> [REQUIREMENT]: Instruction for the entries that follow: retype exactly the lines from the line with "bark.use_nodes = True" to the line with "HI = [max(c[k]", both included, and omit all others.

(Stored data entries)

|---|

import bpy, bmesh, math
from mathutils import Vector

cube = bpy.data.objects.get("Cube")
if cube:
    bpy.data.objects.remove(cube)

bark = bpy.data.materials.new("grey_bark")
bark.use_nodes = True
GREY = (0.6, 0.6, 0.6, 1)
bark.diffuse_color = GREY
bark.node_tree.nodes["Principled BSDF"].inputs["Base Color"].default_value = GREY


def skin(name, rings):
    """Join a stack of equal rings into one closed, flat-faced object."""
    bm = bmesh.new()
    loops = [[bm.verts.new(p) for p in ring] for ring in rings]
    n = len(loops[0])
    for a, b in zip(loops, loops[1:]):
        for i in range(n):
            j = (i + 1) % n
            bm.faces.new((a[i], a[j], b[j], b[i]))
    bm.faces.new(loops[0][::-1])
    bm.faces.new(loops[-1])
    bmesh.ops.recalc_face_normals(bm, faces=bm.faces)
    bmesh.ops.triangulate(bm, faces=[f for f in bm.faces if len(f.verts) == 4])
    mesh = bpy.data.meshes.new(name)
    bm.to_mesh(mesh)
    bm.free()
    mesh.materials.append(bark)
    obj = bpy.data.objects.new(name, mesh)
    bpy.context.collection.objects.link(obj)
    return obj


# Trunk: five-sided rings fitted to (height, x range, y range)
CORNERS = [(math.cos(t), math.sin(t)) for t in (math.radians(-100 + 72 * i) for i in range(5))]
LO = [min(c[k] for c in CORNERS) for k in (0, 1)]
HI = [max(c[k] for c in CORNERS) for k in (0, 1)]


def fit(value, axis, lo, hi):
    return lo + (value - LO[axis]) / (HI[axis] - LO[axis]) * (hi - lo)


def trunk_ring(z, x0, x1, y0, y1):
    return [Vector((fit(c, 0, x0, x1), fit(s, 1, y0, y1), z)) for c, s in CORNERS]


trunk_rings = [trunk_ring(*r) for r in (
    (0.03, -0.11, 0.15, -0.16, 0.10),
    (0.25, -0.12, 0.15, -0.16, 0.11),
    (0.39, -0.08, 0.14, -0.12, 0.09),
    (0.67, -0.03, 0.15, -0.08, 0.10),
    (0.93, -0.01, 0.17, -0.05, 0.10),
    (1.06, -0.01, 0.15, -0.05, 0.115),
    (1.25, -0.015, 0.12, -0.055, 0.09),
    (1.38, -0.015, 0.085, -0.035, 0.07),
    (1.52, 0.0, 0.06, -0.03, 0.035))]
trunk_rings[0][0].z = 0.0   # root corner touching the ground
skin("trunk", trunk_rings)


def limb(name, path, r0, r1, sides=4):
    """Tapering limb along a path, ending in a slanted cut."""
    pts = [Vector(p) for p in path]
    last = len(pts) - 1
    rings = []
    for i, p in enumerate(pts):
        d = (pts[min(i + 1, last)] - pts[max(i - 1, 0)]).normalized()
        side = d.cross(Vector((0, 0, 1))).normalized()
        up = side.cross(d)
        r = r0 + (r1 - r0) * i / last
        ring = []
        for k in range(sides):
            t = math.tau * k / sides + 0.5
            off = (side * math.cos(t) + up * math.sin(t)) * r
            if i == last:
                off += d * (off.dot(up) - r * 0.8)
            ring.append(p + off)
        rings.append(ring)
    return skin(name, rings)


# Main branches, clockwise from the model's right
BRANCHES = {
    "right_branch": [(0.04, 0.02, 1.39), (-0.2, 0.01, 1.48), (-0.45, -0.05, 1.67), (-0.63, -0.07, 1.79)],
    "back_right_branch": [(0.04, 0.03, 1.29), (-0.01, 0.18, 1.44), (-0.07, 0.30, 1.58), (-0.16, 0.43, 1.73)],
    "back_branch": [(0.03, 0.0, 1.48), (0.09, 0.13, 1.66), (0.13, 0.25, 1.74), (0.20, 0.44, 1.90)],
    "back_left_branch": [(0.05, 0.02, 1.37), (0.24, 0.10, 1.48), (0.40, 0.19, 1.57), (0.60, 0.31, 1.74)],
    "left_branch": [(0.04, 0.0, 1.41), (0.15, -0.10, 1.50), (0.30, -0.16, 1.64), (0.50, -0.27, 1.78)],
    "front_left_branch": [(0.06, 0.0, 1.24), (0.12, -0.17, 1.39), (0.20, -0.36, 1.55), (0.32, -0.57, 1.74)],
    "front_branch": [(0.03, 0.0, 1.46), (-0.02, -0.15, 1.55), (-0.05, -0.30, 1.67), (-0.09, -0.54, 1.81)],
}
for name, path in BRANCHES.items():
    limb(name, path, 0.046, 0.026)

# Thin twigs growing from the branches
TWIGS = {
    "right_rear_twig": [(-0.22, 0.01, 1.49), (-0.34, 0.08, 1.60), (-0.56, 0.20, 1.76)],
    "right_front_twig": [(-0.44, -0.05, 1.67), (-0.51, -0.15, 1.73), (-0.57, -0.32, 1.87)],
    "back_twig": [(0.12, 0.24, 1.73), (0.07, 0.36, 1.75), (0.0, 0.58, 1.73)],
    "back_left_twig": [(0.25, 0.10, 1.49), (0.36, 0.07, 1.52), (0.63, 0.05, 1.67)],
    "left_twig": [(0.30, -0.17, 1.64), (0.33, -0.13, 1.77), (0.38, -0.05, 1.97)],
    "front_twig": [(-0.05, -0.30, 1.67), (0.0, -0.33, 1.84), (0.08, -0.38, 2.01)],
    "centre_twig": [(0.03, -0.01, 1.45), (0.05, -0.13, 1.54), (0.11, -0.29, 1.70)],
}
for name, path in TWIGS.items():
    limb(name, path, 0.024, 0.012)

|---|

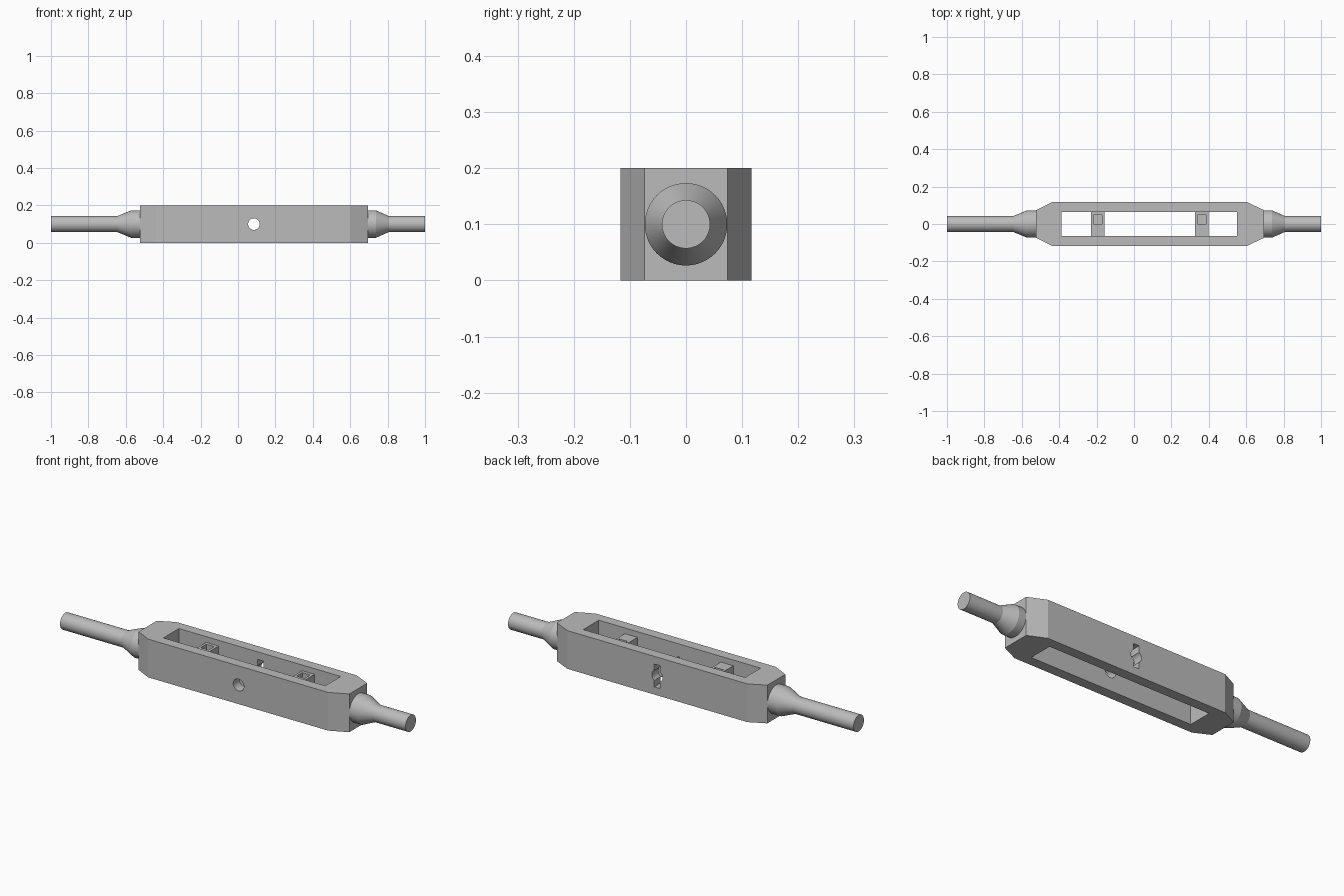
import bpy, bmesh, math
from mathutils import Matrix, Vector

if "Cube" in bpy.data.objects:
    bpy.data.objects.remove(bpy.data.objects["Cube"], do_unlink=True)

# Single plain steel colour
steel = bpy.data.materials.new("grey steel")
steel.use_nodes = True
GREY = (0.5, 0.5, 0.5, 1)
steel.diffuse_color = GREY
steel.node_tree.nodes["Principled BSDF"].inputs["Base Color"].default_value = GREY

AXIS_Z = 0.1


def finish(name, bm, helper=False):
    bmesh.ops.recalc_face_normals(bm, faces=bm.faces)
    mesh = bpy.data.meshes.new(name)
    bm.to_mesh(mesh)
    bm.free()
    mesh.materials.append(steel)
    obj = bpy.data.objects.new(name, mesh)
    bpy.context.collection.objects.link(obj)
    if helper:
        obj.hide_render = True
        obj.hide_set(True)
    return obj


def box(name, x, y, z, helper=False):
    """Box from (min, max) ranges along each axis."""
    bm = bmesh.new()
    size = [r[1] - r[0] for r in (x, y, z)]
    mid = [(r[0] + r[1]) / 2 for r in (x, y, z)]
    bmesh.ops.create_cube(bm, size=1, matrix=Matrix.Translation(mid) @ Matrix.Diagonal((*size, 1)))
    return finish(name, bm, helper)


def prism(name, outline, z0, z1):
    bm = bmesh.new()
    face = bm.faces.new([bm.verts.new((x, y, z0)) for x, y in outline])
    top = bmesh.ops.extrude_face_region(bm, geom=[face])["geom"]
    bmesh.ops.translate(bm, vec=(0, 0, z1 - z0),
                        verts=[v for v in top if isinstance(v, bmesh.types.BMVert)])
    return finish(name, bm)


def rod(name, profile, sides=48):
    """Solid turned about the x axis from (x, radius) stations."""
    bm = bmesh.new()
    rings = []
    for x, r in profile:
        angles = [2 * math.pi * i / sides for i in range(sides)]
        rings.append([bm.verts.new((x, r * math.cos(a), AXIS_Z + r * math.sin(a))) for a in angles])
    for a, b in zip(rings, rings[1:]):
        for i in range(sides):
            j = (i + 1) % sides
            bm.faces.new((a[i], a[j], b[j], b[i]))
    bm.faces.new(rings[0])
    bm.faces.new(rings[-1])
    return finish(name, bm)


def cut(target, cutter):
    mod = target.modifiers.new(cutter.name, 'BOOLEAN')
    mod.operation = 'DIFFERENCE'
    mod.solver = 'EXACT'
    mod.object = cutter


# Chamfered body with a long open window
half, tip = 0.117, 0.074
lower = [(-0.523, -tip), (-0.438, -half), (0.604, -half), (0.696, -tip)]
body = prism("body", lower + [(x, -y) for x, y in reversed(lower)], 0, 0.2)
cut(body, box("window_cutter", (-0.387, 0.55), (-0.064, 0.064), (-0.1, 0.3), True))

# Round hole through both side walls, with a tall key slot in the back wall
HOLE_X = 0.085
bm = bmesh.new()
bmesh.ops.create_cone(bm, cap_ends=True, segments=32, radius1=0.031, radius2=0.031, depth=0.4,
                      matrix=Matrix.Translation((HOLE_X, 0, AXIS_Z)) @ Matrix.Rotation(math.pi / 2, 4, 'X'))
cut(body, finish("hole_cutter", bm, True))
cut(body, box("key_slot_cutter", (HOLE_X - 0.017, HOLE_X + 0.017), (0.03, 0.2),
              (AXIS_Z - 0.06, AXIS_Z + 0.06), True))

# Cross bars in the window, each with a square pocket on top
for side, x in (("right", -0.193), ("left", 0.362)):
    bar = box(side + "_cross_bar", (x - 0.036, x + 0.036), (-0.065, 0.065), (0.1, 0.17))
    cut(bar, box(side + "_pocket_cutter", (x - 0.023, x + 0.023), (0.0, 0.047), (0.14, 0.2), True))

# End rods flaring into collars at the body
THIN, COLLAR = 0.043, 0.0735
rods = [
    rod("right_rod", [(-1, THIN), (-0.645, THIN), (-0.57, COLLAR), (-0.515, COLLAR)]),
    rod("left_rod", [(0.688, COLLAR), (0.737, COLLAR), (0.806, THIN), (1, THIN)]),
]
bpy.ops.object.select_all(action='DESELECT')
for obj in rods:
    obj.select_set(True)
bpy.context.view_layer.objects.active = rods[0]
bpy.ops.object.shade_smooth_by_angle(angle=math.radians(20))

|---|

> [ANSWER]:
bark.use_nodes = True
GREY = (0.6, 0.6, 0.6, 1)
bark.diffuse_color = GREY
bark.node_tree.nodes["Principled BSDF"].inputs["Base Color"].default_value = GREY


def skin(name, rings):
    """Join a stack of equal rings into one closed, flat-faced object."""
    bm = bmesh.new()
    loops = [[bm.verts.new(p) for p in ring] for ring in rings]
    n = len(loops[0])
    for a, b in zip(loops, loops[1:]):
        for i in range(n):
            j = (i + 1) % n
            bm.faces.new((a[i], a[j], b[j], b[i]))
    bm.faces.new(loops[0][::-1])
    bm.faces.new(loops[-1])
    bmesh.ops.recalc_face_normals(bm, faces=bm.faces)
    bmesh.ops.triangulate(bm, faces=[f for f in bm.faces if len(f.verts) == 4])
    mesh = bpy.data.meshes.new(name)
    bm.to_mesh(mesh)
    bm.free()
    mesh.materials.append(bark)
    obj = bpy.data.objects.new(name, mesh)
    bpy.context.collection.objects.link(obj)
    return obj


# Trunk: five-sided rings fitted to (height, x range, y range)
CORNERS = [(math.cos(t), math.sin(t)) for t in (math.radians(-100 + 72 * i) for i in range(5))]
LO = [min(c[k] for c in CORNERS) for k in (0, 1)]
HI = [max(c[k] for c in CORNERS) for k in (0, 1)]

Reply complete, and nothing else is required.